A 6-year-old girl developed generalized seizures followed by coma, five days after surgical removal of a craniopharyngioma. Low serum sodium levels and low serum osmolality with inappropriately high urinary sodium output confirmed the diagnosis of inappropriate antidiuretic hormone (ADH) secretion. Treatment with 3% hypertonic saline solution and repeated doses of furosemide (1 mg/kg) improved her clinical condition; serum sodium levels, however, rose slowly and urinary excretion remained high. Deoxycorticosterone acetate (DOCA), 4 mg/sq m/day, was added to the above regimen. A striking clinical improvement was noted. Serum sodium levels returned to normal with a concomitant sharp decline in urinary sodium output. The clinical course of this patient demonstrates the efficacy of the addition of deoxycorticosterone acetate to hypertonic saline and furosemide in the treatment of severe, life-threatening hyponatremia due to the syndrome of inappropriate antidiuretic hormone secretion.
|Number of pages
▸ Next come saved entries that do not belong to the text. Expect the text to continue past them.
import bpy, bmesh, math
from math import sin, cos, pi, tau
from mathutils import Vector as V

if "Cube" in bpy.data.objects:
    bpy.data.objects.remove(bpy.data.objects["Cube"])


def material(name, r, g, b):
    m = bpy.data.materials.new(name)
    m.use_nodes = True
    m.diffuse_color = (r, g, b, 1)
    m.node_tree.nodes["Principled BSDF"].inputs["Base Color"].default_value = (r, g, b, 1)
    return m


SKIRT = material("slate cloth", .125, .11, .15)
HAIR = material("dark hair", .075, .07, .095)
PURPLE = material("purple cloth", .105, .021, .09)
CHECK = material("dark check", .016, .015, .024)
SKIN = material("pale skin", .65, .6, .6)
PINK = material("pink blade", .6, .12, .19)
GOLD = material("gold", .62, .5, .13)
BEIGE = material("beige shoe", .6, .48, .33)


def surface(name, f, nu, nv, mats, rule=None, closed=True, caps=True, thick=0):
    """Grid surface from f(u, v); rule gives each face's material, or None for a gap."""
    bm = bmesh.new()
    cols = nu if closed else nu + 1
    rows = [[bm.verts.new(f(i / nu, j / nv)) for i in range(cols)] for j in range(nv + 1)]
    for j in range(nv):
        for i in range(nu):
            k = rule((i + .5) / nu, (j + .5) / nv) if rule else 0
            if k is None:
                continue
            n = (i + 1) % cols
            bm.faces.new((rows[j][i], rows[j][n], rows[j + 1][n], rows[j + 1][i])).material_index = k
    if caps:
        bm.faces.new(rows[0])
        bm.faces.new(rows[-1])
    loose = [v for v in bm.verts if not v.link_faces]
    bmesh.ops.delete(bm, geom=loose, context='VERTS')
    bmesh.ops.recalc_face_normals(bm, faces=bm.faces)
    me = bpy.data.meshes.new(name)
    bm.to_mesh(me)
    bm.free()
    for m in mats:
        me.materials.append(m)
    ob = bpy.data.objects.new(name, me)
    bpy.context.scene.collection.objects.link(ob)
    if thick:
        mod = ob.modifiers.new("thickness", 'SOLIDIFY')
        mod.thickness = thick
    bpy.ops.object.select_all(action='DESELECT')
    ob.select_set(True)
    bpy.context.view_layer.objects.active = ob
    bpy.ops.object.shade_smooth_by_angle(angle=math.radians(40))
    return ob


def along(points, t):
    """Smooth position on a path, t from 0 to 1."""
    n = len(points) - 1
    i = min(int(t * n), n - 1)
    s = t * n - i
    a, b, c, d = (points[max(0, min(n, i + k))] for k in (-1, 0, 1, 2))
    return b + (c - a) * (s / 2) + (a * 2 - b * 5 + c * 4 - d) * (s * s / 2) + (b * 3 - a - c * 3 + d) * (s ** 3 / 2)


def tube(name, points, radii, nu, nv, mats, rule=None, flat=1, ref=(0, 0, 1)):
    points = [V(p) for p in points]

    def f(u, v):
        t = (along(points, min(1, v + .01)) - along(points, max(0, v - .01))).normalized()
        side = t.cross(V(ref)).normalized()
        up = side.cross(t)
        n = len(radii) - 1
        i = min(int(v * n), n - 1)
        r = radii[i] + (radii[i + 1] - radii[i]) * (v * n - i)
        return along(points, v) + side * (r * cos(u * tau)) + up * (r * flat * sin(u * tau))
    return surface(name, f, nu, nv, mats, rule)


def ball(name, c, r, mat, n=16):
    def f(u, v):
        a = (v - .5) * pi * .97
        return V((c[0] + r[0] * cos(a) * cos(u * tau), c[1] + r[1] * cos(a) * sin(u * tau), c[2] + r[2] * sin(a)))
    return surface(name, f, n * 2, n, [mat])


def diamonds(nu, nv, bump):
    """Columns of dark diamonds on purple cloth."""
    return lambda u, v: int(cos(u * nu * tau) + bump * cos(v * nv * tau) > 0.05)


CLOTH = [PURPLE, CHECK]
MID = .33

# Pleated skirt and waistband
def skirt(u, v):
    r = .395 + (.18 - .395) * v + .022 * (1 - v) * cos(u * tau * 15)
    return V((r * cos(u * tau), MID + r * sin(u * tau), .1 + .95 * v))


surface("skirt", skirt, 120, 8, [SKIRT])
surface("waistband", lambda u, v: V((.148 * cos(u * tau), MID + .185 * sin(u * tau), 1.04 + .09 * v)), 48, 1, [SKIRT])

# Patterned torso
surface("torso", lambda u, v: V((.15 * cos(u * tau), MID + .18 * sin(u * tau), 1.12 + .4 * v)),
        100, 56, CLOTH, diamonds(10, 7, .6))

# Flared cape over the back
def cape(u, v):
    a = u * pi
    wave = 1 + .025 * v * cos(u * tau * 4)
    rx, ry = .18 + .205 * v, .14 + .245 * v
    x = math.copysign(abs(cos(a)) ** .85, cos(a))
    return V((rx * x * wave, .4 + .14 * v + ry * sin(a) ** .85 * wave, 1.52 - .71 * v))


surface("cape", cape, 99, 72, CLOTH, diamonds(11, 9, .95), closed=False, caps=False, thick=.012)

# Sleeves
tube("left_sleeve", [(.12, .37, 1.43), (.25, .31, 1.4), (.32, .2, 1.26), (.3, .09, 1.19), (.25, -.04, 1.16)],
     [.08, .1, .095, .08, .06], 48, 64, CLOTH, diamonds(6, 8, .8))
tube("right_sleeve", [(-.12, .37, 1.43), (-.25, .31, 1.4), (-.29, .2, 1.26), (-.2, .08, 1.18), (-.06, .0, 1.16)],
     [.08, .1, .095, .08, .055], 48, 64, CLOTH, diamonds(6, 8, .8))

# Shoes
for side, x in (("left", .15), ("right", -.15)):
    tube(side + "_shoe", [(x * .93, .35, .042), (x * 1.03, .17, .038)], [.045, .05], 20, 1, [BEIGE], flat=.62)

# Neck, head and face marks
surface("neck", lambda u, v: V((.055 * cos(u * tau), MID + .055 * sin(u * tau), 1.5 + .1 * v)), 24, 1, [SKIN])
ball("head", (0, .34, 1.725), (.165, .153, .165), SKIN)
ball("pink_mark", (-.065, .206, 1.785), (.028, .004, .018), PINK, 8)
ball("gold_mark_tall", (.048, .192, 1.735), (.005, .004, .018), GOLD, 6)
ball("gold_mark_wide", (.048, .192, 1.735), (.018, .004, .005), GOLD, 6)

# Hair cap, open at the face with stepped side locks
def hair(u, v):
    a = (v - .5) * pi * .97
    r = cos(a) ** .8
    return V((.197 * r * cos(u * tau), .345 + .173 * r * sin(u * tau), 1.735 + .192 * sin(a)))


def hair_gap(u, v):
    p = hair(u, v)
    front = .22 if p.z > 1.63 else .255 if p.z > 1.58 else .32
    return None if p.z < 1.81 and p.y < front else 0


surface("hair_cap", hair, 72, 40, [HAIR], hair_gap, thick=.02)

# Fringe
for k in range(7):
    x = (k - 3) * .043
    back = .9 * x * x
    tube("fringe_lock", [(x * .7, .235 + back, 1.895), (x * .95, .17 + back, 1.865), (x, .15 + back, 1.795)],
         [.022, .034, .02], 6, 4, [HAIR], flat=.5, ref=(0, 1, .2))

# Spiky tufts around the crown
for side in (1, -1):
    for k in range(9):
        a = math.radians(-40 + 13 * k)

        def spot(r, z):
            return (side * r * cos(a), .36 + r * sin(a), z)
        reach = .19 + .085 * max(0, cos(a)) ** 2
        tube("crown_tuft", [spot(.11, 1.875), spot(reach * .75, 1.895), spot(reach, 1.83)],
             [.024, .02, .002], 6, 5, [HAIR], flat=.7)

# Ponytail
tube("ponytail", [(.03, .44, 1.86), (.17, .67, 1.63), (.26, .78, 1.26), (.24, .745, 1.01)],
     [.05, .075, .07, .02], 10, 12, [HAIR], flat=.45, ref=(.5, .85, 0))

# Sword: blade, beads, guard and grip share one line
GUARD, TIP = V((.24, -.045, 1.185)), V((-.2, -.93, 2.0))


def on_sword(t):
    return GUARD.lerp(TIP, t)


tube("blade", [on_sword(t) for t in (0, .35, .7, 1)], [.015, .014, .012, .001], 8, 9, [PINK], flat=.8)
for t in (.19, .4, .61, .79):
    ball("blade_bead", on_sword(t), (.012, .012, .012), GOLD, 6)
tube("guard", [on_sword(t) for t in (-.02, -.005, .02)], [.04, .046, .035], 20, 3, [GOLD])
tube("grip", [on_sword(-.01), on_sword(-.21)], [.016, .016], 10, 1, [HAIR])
|Published - 2 Jul 1982
ASJC Scopus subject areas
- Pediatrics, Perinatology, and Child Health